(MATERIAL PROVIDED)

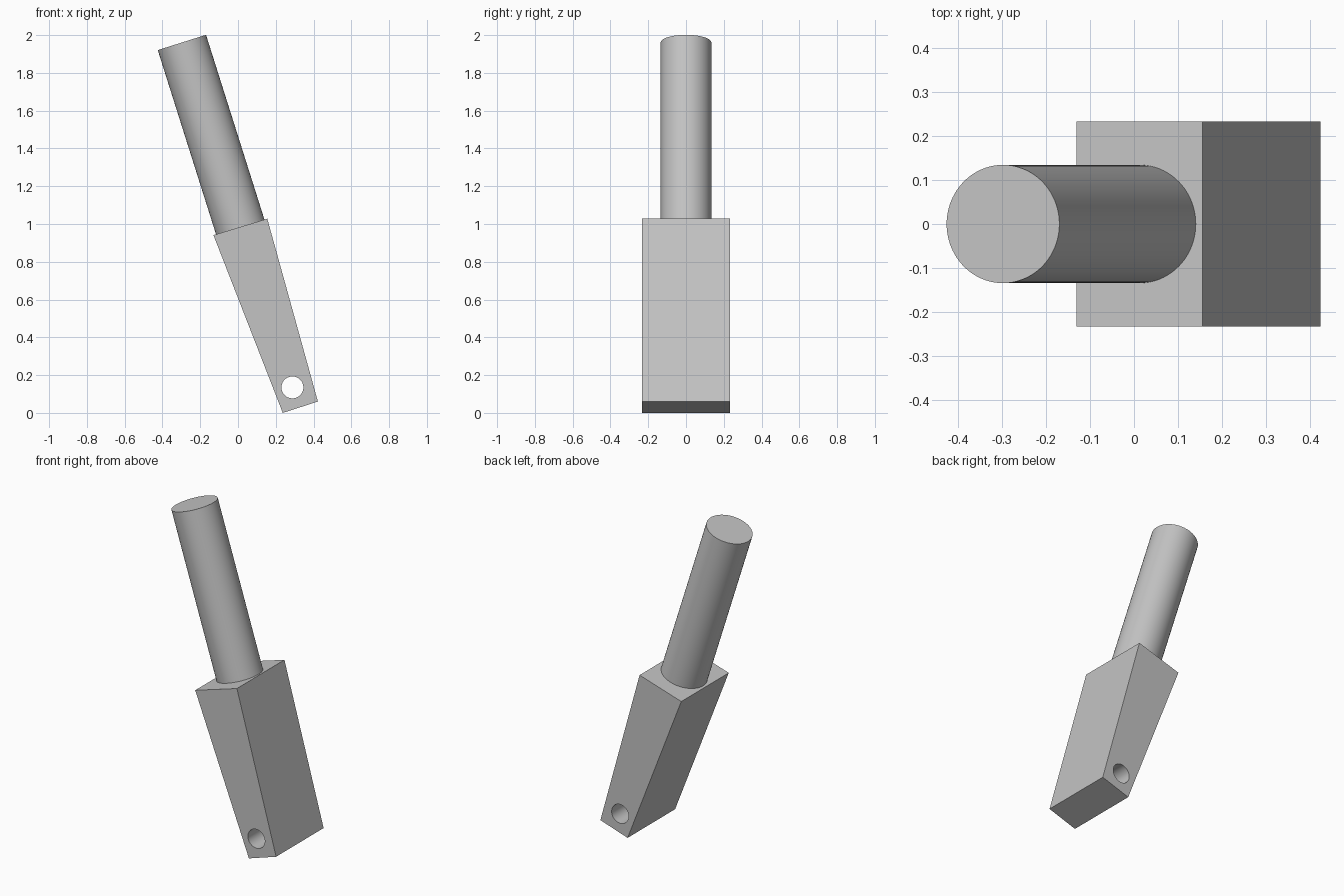
import bpy, bmesh, math
from mathutils import Vector

cube = bpy.data.objects.get("Cube")
if cube:
    bpy.data.objects.remove(cube, do_unlink=True)

grey = bpy.data.materials.new("light_grey")
grey.use_nodes = True
colour = (0.55, 0.55, 0.55, 1)
grey.diffuse_color = colour
grey.node_tree.nodes["Principled BSDF"].inputs["Base Color"].default_value = colour


def cylinder(name, start, end, radius):
    """Smooth capped cylinder between two points."""
    start, end = Vector(start), Vector(end)
    axis = end - start
    bpy.ops.mesh.primitive_cylinder_add(vertices=96, radius=radius, depth=axis.length,
                                        location=(start + end) / 2)
    obj = bpy.context.object
    obj.rotation_euler = axis.to_track_quat("Z", "Y").to_euler()
    obj.name = name
    obj.data.materials.append(grey)
    bpy.ops.object.shade_smooth_by_angle(angle=math.radians(30))
    return obj


# Tapered block: side profile extruded through its width
half_width = 0.232
profile = [(0.237, 0), (0.423, 0.06), (0.155, 1.028), (-0.13, 0.941)]
bm = bmesh.new()
face = bm.faces.new([bm.verts.new((x, -half_width, z)) for x, z in profile])
extruded = bmesh.ops.extrude_face_region(bm, geom=[face])["geom"]
bmesh.ops.translate(bm, vec=(0, 2 * half_width, 0),
                    verts=[v for v in extruded if isinstance(v, bmesh.types.BMVert)])
bmesh.ops.recalc_face_normals(bm, faces=bm.faces)
mesh = bpy.data.meshes.new("tapered_block")
bm.to_mesh(mesh)
bm.free()
mesh.materials.append(grey)
block = bpy.data.objects.new("tapered_block", mesh)
bpy.context.collection.objects.link(block)

# Pin hole through the narrow end
cutter = cylinder("pin_hole_cutter", (0.288, -0.4, 0.135), (0.288, 0.4, 0.135), 0.058)
cutter.hide_render = True
cutter.hide_set(True)
hole = block.modifiers.new("pin_hole", "BOOLEAN")
hole.operation = "DIFFERENCE"
hole.solver = "EXACT"
hole.object = cutter

# Bake the cut so the hole wall can be shaded smooth, then drop the cutter
bpy.ops.object.select_all(action="DESELECT")
bpy.context.view_layer.objects.active = block
block.select_set(True)
bpy.ops.object.modifier_apply(modifier=hole.name)
bpy.ops.object.shade_smooth_by_angle(angle=math.radians(30))
bpy.data.objects.remove(cutter, do_unlink=True)

# Round rod rising from the wide end, slightly embedded
cylinder("round_rod", (0.018, 0, 0.965), (-0.297, 0, 1.961), 0.134)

(End MATERIAL PROVIDED)

TASK BRIEF:
Using the records above, report the count of lines holding "data" and nothing else.

OUTPUT BELOW:
7